This report looks at how planning processes, development regulations, and community participation can be used to ensure that development patterns facilitate everyday physical activity.
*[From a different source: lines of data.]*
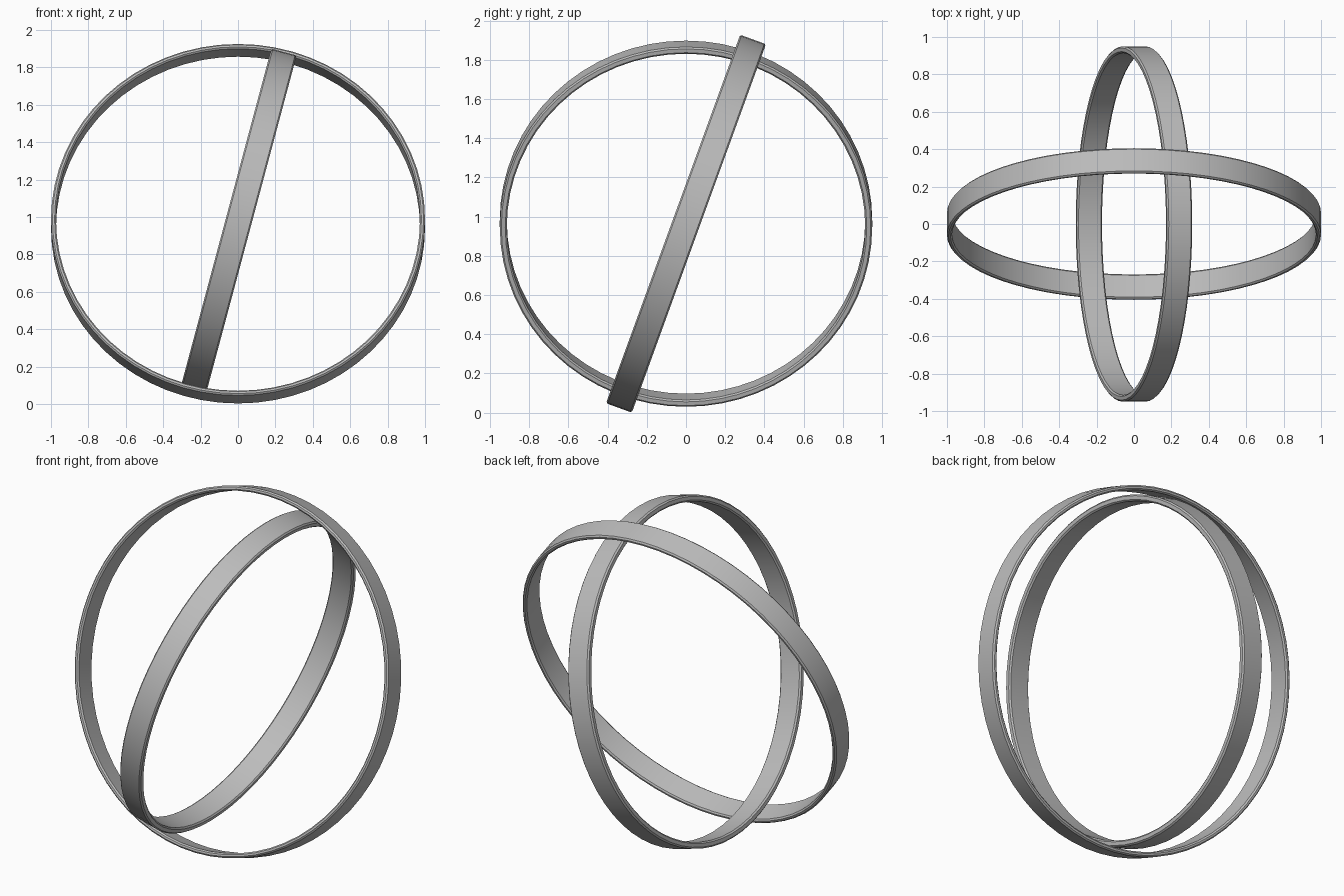
import bpy
import math

if "Cube" in bpy.data.objects:
    bpy.data.objects.remove(bpy.data.objects["Cube"])

# Single steel colour shared by both rings
steel = bpy.data.materials.new("grey steel")
steel.diffuse_color = (0.5, 0.5, 0.5, 1)
steel.use_nodes = True
steel.node_tree.nodes["Principled BSDF"].inputs["Base Color"].default_value = steel.diffuse_color

CENTER_Z = 0.964
SEGMENTS = 64
WIDTH = 0.14
BEVEL = 0.008


def ring(name, outer, inner, rotation):
    """Flat hoop: a chamfered rectangle swept around the local z axis."""
    h, b = WIDTH / 2, BEVEL
    profile = [(outer, -h + b), (outer, h - b), (outer - b, h), (inner + b, h),
               (inner, h - b), (inner, -h + b), (inner + b, -h), (outer - b, -h)]
    n = len(profile)
    verts, faces = [], []
    for i in range(SEGMENTS):
        a = 2 * math.pi * i / SEGMENTS
        verts += [(r * math.cos(a), r * math.sin(a), z) for r, z in profile]
        j = (i + 1) % SEGMENTS
        for k in range(n):
            m = (k + 1) % n
            faces.append((i * n + k, j * n + k, j * n + m, i * n + m))
    mesh = bpy.data.meshes.new(name)
    mesh.from_pydata(verts, [], faces)
    mesh.materials.append(steel)
    obj = bpy.data.objects.new(name, mesh)
    bpy.context.collection.objects.link(obj)
    obj.location.z = CENTER_Z
    obj.rotation_euler = rotation
    # Smooth bands with crisp chamfers
    bpy.ops.object.select_all(action='DESELECT')
    obj.select_set(True)
    bpy.context.view_layer.objects.active = obj
    bpy.ops.object.shade_smooth_by_angle(angle=math.radians(30))


# Large hoop faces the front and leans backward
ring("outer_ring", 1.0, 0.973, (math.radians(70), 0, 0))
# Smaller hoop faces the side and leans to the right
ring("inner_ring", 0.95, 0.914, (0, math.radians(105), 0))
Includes information about safe routes to school programs and accessible schools, along with case studies of planning active communities in Denver, San Diego, Portland, Nashville, Minneapolis, and more.
Table of Contents
A New Alliance: Planners and Public Health Advocates
Defining Physical Activity and Active Living: Framing the Issue
Reconnecting With Our Roots: A Critical History of American Planning and Public Health for the Twenty-First Century
Five Strategic Points of Intervention and Collaboration Between Planning and Public Health
The ABCs of Creating and Preserving Accessible Community Schools
Local and State Examples of Planning and Designing Active Communities